Sunday, December 19, 2010
(In)justice we swear
Former military comptroller Major General Carlos Garcia's P303Million plunder case has been dismissed after he pleaded guilty to bribery and violation of the anti-money laundering act - two lesser offenses he faces before the SandiganBayan. Of course, after he pleads guilty to these, he was granted P60,000 bail. On December 18, 2010, at 11 am, Garcia walked out of the PNP custodial center after serving almost 6 years in jail. Then there is talk of a compromise deal on the supposed return of the ill-gotten wealth. And that since he has served the maximum time for jail for an offense called bribery, he probably will go scot free.
The case of Garcia stemmed from the confiscation and eventual prosecution by United States authorities on trying to sneak in $100,000 in cold cash by his sons to the US. His wife Clarita, and all his sons - Ian Carl, Timothy Mark, and Juan Carlo - are US Citizens. They are co-accused in two cases against them.
A general in the Philippines does not and will never in his lifetime make that much money even if he dies in the line of duty. If you set the pay check of the President of the Philippines as the highest pay grade for government officials, well you can figure the math. He earns P37,000 a month.
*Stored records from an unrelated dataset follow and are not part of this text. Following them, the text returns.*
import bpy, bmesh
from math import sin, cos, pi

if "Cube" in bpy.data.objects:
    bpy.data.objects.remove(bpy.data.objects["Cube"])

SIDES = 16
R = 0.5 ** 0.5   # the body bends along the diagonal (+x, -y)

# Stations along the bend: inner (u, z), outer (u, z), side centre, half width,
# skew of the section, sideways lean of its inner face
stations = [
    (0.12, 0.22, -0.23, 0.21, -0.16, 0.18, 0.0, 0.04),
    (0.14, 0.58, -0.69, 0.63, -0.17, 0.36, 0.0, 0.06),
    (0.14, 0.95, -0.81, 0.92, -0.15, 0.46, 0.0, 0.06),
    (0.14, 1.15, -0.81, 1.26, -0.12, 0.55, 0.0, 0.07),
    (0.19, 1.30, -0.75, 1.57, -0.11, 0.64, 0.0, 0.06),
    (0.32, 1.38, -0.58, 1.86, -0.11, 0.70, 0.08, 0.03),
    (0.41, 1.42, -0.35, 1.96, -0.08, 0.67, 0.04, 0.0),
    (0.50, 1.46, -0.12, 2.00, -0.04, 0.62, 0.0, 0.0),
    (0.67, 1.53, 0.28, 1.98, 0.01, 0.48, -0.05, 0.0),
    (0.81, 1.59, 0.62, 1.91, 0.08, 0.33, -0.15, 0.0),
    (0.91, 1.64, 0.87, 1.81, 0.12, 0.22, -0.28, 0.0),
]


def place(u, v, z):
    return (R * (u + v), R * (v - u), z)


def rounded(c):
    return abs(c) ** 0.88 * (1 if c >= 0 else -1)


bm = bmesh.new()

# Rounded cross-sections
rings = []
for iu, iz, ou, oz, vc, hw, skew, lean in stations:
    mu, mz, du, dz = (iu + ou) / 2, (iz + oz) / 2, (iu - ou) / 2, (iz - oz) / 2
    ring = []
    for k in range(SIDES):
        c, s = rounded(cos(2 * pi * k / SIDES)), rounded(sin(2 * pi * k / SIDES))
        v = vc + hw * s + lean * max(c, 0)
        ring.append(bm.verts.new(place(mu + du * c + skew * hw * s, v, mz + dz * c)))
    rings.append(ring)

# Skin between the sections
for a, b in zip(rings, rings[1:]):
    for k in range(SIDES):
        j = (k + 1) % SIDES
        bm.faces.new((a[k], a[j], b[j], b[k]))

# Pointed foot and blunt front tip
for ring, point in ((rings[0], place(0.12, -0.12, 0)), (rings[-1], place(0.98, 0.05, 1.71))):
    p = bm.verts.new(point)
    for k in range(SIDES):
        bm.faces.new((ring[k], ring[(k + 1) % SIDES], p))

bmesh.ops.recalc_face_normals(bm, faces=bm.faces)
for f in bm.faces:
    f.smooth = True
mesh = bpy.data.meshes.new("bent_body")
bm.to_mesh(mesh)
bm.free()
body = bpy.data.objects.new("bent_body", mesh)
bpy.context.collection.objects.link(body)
He is reported to have transferred P44M to the US in 11 years. Their family own several properties in the US.
The sequence of events leaves much room for cry for justice in the Philippines where those that are in power and those that have money have preferential treatment, are able to get better lawyers who go around the bush to find a way out of the corrupt practices of our government officials who steal from the coffers of the nation.
If the current administration is serious in its mission against graft and corruption, it must begin with this case. The wife and children of Garcia should be extradited and all ill-gotten wealth must be recovered, even if it means that the Garcias will be poorer than the poorest of the poor. It is, after all, the money of the people of the Philippines.
It should be done soon and swiftly so that it will serve as a lesson to others in government who will dare touch money intended for the development of its citizens and not the few who choose to steal and get away with it.
But justice in this country is wanting. The case of the Marcoses is a perfect example. And as long as we turn a blind eye at the the way money changes hands in exchange for justice, we will remain third world.
How many more lives and more Filipinos should live in poverty because those that are supposed to serve us steal from under our nose?
[For those interested in the whole story trail of Garcia's travail, copy and click on to this site